Stored data:
######

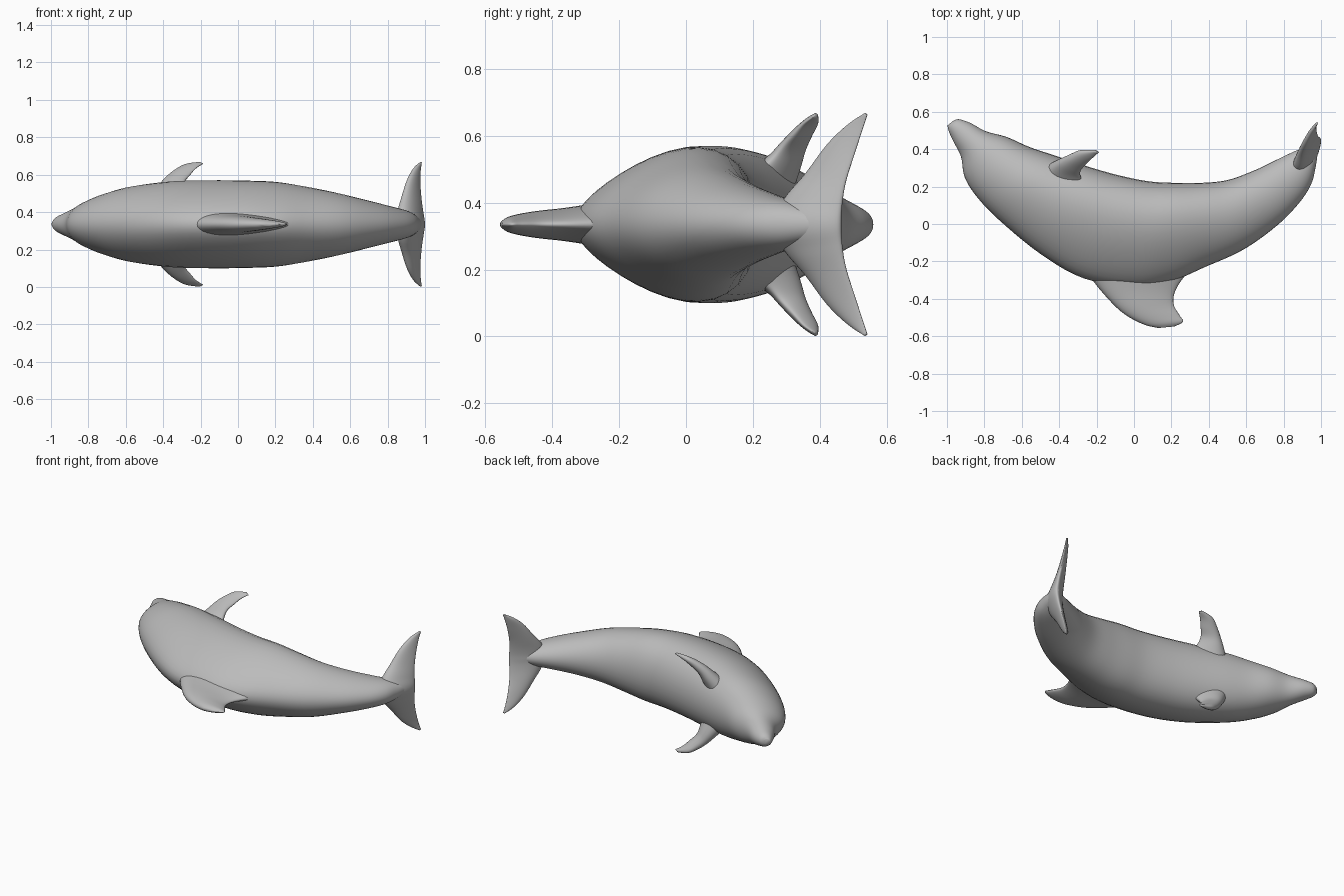
import bpy, bmesh, math
from mathutils import Vector

if "Cube" in bpy.data.objects:
    bpy.data.objects.remove(bpy.data.objects["Cube"], do_unlink=True)

MID = 0.335  # height of the animal's plane of symmetry (it lies on its side)

skin = bpy.data.materials.new("grey_skin")
skin.use_nodes = True
skin.diffuse_color = (0.5, 0.5, 0.5, 1)
skin.node_tree.nodes["Principled BSDF"].inputs["Base Color"].default_value = (0.5, 0.5, 0.5, 1)


def spline(rows, steps):
    """Catmull-Rom interpolation of equal-length rows of numbers."""
    out = []
    last = len(rows) - 1
    for i in range(last):
        a, b, c, d = rows[max(i - 1, 0)], rows[i], rows[i + 1], rows[min(i + 2, last)]
        for s in range(steps):
            t = s / steps
            out.append([0.5 * (2 * q + (r - p) * t + (2 * p - 5 * q + 4 * r - u) * t * t
                               + (3 * q - p - 3 * r + u) * t ** 3)
                        for p, q, r, u in zip(a, b, c, d)])
    out.append(list(rows[-1]))
    return out


def loft(name, rows, ring=36, steps=5):
    """Skin egg-shaped sections; a row is one chord end, the other end, half thickness, taper.
    A positive taper moves the thickness towards the first chord end."""
    rows = spline(rows, steps)
    mids = [(Vector(r[0:3]) + Vector(r[3:6])) / 2 for r in rows]
    bm = bmesh.new()
    rings = []
    for i, r in enumerate(rows):
        chord = (Vector(r[0:3]) - Vector(r[3:6])) / 2
        span = mids[min(i + 1, len(rows) - 1)] - mids[max(i - 1, 0)]
        normal = chord.cross(span).normalized() * max(r[6], 0.003)
        taper = r[7]
        loop = []
        for k in range(ring):
            t = math.tau * k / ring
            thick = math.sin(t) * (1 - 0.15 * abs(taper) + taper * math.cos(t))
            loop.append(bm.verts.new(mids[i] + chord * math.cos(t) + normal * thick
                                     + Vector((0, 0, MID))))
        rings.append(loop)
    for a, b in zip(rings, rings[1:]):
        for k in range(ring):
            n = (k + 1) % ring
            bm.faces.new((a[k], a[n], b[n], b[k]))
    bm.faces.new(rings[0])
    bm.faces.new(rings[-1])
    bmesh.ops.recalc_face_normals(bm, faces=bm.faces)
    for f in bm.faces:
        f.smooth = True
    mesh = bpy.data.meshes.new(name)
    bm.to_mesh(mesh)
    bm.free()
    mesh.materials.append(skin)
    ob = bpy.data.objects.new(name, mesh)
    bpy.context.collection.objects.link(ob)


# Body from snout to tail stock: back x, y, belly x, y, half width, taper
body = [
    (-.997, .527, -.965, .553, .018, 0), (-.99, .495, -.935, .56, .040, 0),
    (-.965, .44, -.875, .54, .062, -.05), (-.925, .36, -.79, .495, .094, -.1),
    (-.905, .25, -.68, .465, .132, -.15), (-.84, .145, -.56, .412, .172, -.18),
    (-.72, .02, -.42, .365, .208, -.2), (-.50, -.16, -.24, .305, .232, -.26),
    (-.27, -.29, -.08, .26, .235, -.34), (0, -.335, .08, .228, .232, -.36),
    (.20, -.305, .22, .22, .225, -.34), (.38, -.23, .36, .22, .202, -.25),
    (.585, -.137, .50, .235, .168, -.15), (.765, -.008, .64, .285, .127, -.1),
    (.885, .115, .76, .342, .095, -.05), (.948, .215, .85, .385, .072, 0),
    (.972, .31, .92, .415, .048, 0), (.985, .40, .965, .452, .024, 0),
    (.993, .45, .985, .465, .008, 0),
]
loft("body", [(a, b, 0, c, d, 0, w, t) for a, b, c, d, w, t in body])

# Back fin, root to swept tip: leading x, y, trailing x, y, half thickness
back_fin = [
    (-.30, -.20, .36, -.18, .08), (-.23, -.29, .27, -.28, .062),
    (-.17, -.365, .22, -.36, .05), (-.09, -.45, .212, -.43, .041),
    (-.02, -.502, .245, -.49, .032), (.06, -.54, .262, -.523, .022),
    (.13, -.556, .215, -.548, .008),
]
loft("back_fin", [(a, b, 0, c, d, 0, w, .3) for a, b, c, d, w in back_fin])

# Flippers: leading x, y, z, trailing x, y, z, half thickness, taper
flipper = [
    (-.50, .29, .09, -.25, .17, .13, .065, .3), (-.435, .325, .18, -.285, .245, .185, .046, .3),
    (-.39, .347, .235, -.285, .285, .23, .034, .3), (-.342, .370, .28, -.255, .32, .267, .026, .3),
    (-.287, .393, .313, -.225, .35, .30, .017, .3), (-.212, .393, .330, -.188, .383, .323, .007, .3),
]


def flip(row):
    a, b, c, d, e, f, w, t = row
    return (a, b, -c, d, e, -f, w, t)


loft("flipper_upper", flipper)
loft("flipper_lower", [flip(r) for r in flipper])

# Tail flukes, one half listed from the middle to the tip and mirrored
fluke = [
    (.865, .27, 0, .994, .463, 0, .050, .3), (.862, .295, .07, .988, .466, .06, .040, .3),
    (.880, .36, .15, .980, .478, .13, .028, .3), (.908, .425, .24, .974, .505, .215, .019, .3),
    (.94, .487, .30, .976, .528, .285, .012, .3), (.975, .536, .333, .982, .542, .328, .005, .3),
]
loft("tail_flukes", [flip(r) for r in reversed(fluke[1:])] + fluke)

######

INSTRUCTIONS FOR THE TASK: Scan the lines above for the word "trailing", then copy each line that has it.

RESPONSE AREA:
# Back fin, root to swept tip: leading x, y, trailing x, y, half thickness
# Flippers: leading x, y, z, trailing x, y, z, half thickness, taper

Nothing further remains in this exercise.